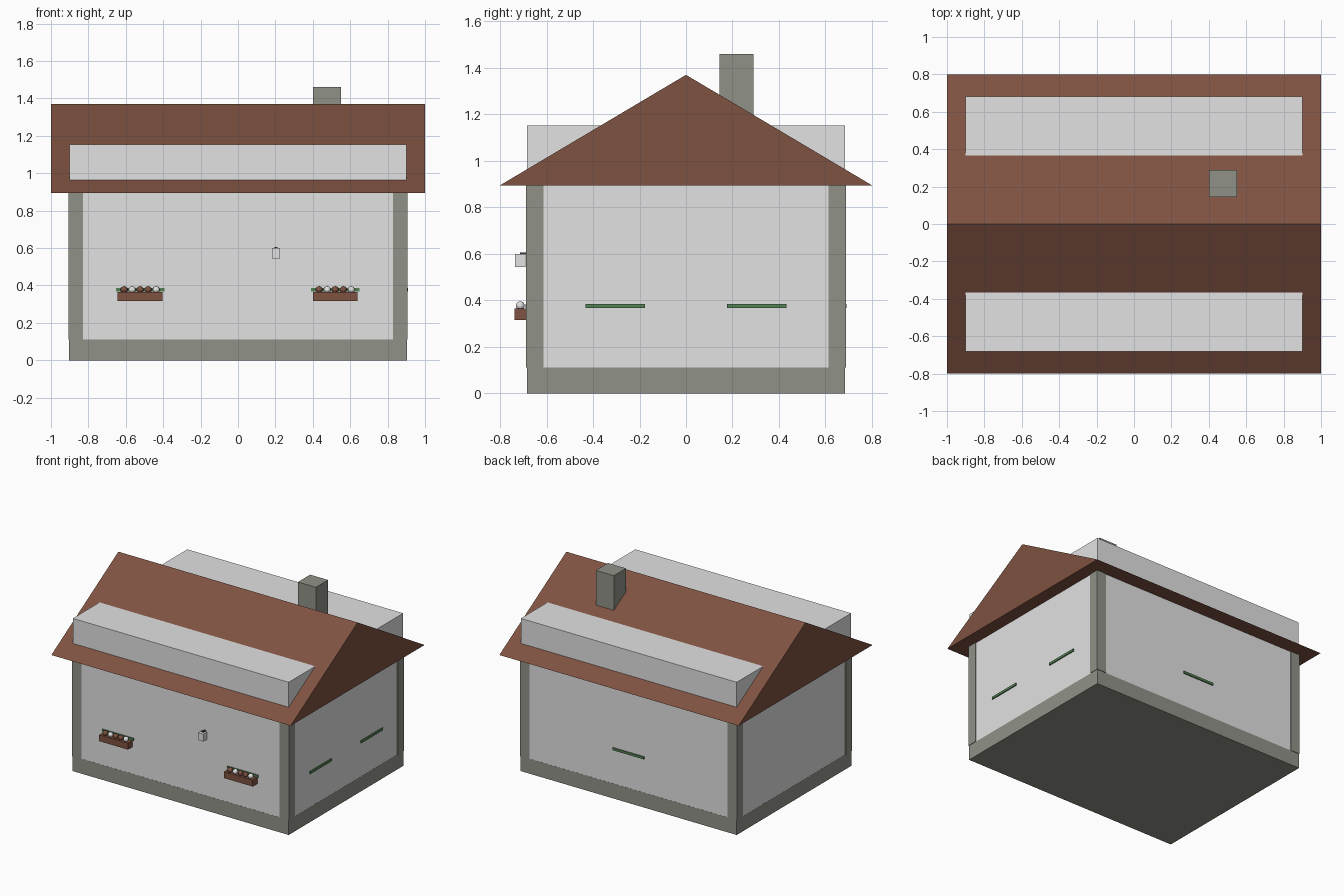
import bpy
import bmesh

cube = bpy.data.objects.get("Cube")
if cube:
    bpy.data.objects.remove(cube, do_unlink=True)


def material(name, r, g, b):
    m = bpy.data.materials.new(name)
    m.use_nodes = True
    m.diffuse_color = (r, g, b, 1)
    m.node_tree.nodes["Principled BSDF"].inputs["Base Color"].default_value = (r, g, b, 1)
    return m


plaster = material("white plaster", 0.76, 0.76, 0.76)
stone = material("grey stone", 0.28, 0.29, 0.25)
tile = material("terracotta", 0.21, 0.084, 0.053)
green = material("green paint", 0.09, 0.22, 0.09)
dark = material("dark metal", 0.05, 0.05, 0.05)


def finish(bm, name, mat):
    mesh = bpy.data.meshes.new(name)
    bmesh.ops.recalc_face_normals(bm, faces=bm.faces)
    bm.to_mesh(mesh)
    bm.free()
    mesh.materials.append(mat)
    ob = bpy.data.objects.new(name, mesh)
    bpy.context.collection.objects.link(ob)
    return ob


def box(name, mat, x, y, z):
    """Box from (min, max) ranges on each axis."""
    bm = bmesh.new()
    bmesh.ops.create_cube(bm, size=1)
    for v in bm.verts:
        v.co = [r[0] if c < 0 else r[1] for c, r in zip(v.co, (x, y, z))]
    return finish(bm, name, mat)


def around(c, half):
    return (c - half, c + half)


W, D = 0.902, 0.683   # half width and half depth of the walls

# Walls and stone base
box("walls", plaster, (-W, W), (-D, D), (0.02, 1.153))
box("base", stone, (-W - 0.001, W + 0.001), (-D - 0.001, D + 0.001), (0, 0.112))

# Corner posts
for sx, side in ((1, "left"), (-1, "right")):
    for sy, end in ((1, "back"), (-1, "front")):
        box(f"post_{end}_{side}", stone, sorted((sx * 0.828, sx * 0.907)),
            sorted((sy * 0.612, sy * 0.688)), (0.112, 0.92))

# Gable roof: triangular profile extruded along x
bm = bmesh.new()
profile = [(-0.8, 0.895), (0.8, 0.895), (0, 1.37)]
face = bm.faces.new([bm.verts.new((-1, y, z)) for y, z in profile])
ext = bmesh.ops.extrude_face_region(bm, geom=[face], use_keep_orig=True)
for v in ext["geom"]:
    if isinstance(v, bmesh.types.BMVert):
        v.co.x = 1
finish(bm, "roof", tile)

box("chimney", stone, (0.4, 0.55), (0.145, 0.29), (1.0, 1.46))

# Window sills
SILL = (0.367, 0.385)
for i, y in enumerate((-0.305, 0.305)):
    box(f"side_sill_{i}", green, (W - 0.01, W + 0.008), around(y, 0.128), SILL)
box("back_sill", green, around(0, 0.13), (D - 0.01, D + 0.008), SILL)

# Front sills with flower boxes
for i, cx in enumerate((-0.523, 0.52)):
    box(f"front_sill_{i}", green, around(cx, 0.13), (-D - 0.008, -D + 0.01), SILL)
    box(f"flower_box_{i}", tile, around(cx, 0.12), (-0.738, -D), (0.316, 0.364))
    for k, mat in enumerate((tile, plaster, tile, tile, plaster)):
        bm = bmesh.new()
        bmesh.ops.create_uvsphere(bm, u_segments=12, v_segments=8, radius=0.019)
        bmesh.ops.translate(bm, verts=bm.verts, vec=(cx + (k - 2) * 0.043, -0.713, 0.377))
        for f in bm.faces:
            f.smooth = True
        finish(bm, f"flower_{i}_{k}", mat)

# Wall lamp
box("lamp", plaster, around(0.203, 0.022), (-0.735, -0.69), (0.544, 0.6))
box("lamp_bracket", dark, around(0.203, 0.009), (-0.713, -D), (0.6, 0.606))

=-=-=-=-=

### What is being asked:
Without the pictures, return each entry exactly as given.

### Response to this exercise:
import bpy
import bmesh

cube = bpy.data.objects.get("Cube")
if cube:
    bpy.data.objects.remove(cube, do_unlink=True)


def material(name, r, g, b):
    m = bpy.data.materials.new(name)
    m.use_nodes = True
    m.diffuse_color = (r, g, b, 1)
    m.node_tree.nodes["Principled BSDF"].inputs["Base Color"].default_value = (r, g, b, 1)
    return m


plaster = material("white plaster", 0.76, 0.76, 0.76)
stone = material("grey stone", 0.28, 0.29, 0.25)
tile = material("terracotta", 0.21, 0.084, 0.053)
green = material("green paint", 0.09, 0.22, 0.09)
dark = material("dark metal", 0.05, 0.05, 0.05)


def finish(bm, name, mat):
    mesh = bpy.data.meshes.new(name)
    bmesh.ops.recalc_face_normals(bm, faces=bm.faces)
    bm.to_mesh(mesh)
    bm.free()
    mesh.materials.append(mat)
    ob = bpy.data.objects.new(name, mesh)
    bpy.context.collection.objects.link(ob)
    return ob


def box(name, mat, x, y, z):
    """Box from (min, max) ranges on each axis."""
    bm = bmesh.new()
    bmesh.ops.create_cube(bm, size=1)
    for v in bm.verts:
        v.co = [r[0] if c < 0 else r[1] for c, r in zip(v.co, (x, y, z))]
    return finish(bm, name, mat)


def around(c, half):
    return (c - half, c + half)


W, D = 0.902, 0.683   # half width and half depth of the walls

# Walls and stone base
box("walls", plaster, (-W, W), (-D, D), (0.02, 1.153))
box("base", stone, (-W - 0.001, W + 0.001), (-D - 0.001, D + 0.001), (0, 0.112))

# Corner posts
for sx, side in ((1, "left"), (-1, "right")):
    for sy, end in ((1, "back"), (-1, "front")):
        box(f"post_{end}_{side}", stone, sorted((sx * 0.828, sx * 0.907)),
            sorted((sy * 0.612, sy * 0.688)), (0.112, 0.92))

# Gable roof: triangular profile extruded along x
bm = bmesh.new()
profile = [(-0.8, 0.895), (0.8, 0.895), (0, 1.37)]
face = bm.faces.new([bm.verts.new((-1, y, z)) for y, z in profile])
ext = bmesh.ops.extrude_face_region(bm, geom=[face], use_keep_orig=True)
for v in ext["geom"]:
    if isinstance(v, bmesh.types.BMVert):
        v.co.x = 1
finish(bm, "roof", tile)

box("chimney", stone, (0.4, 0.55), (0.145, 0.29), (1.0, 1.46))

# Window sills
SILL = (0.367, 0.385)
for i, y in enumerate((-0.305, 0.305)):
    box(f"side_sill_{i}", green, (W - 0.01, W + 0.008), around(y, 0.128), SILL)
box("back_sill", green, around(0, 0.13), (D - 0.01, D + 0.008), SILL)

# Front sills with flower boxes
for i, cx in enumerate((-0.523, 0.52)):
    box(f"front_sill_{i}", green, around(cx, 0.13), (-D - 0.008, -D + 0.01), SILL)
    box(f"flower_box_{i}", tile, around(cx, 0.12), (-0.738, -D), (0.316, 0.364))
    for k, mat in enumerate((tile, plaster, tile, tile, plaster)):
        bm = bmesh.new()
        bmesh.ops.create_uvsphere(bm, u_segments=12, v_segments=8, radius=0.019)
        bmesh.ops.translate(bm, verts=bm.verts, vec=(cx + (k - 2) * 0.043, -0.713, 0.377))
        for f in bm.faces:
            f.smooth = True
        finish(bm, f"flower_{i}_{k}", mat)

# Wall lamp
box("lamp", plaster, around(0.203, 0.022), (-0.735, -0.69), (0.544, 0.6))
box("lamp_bracket", dark, around(0.203, 0.009), (-0.713, -D), (0.6, 0.606))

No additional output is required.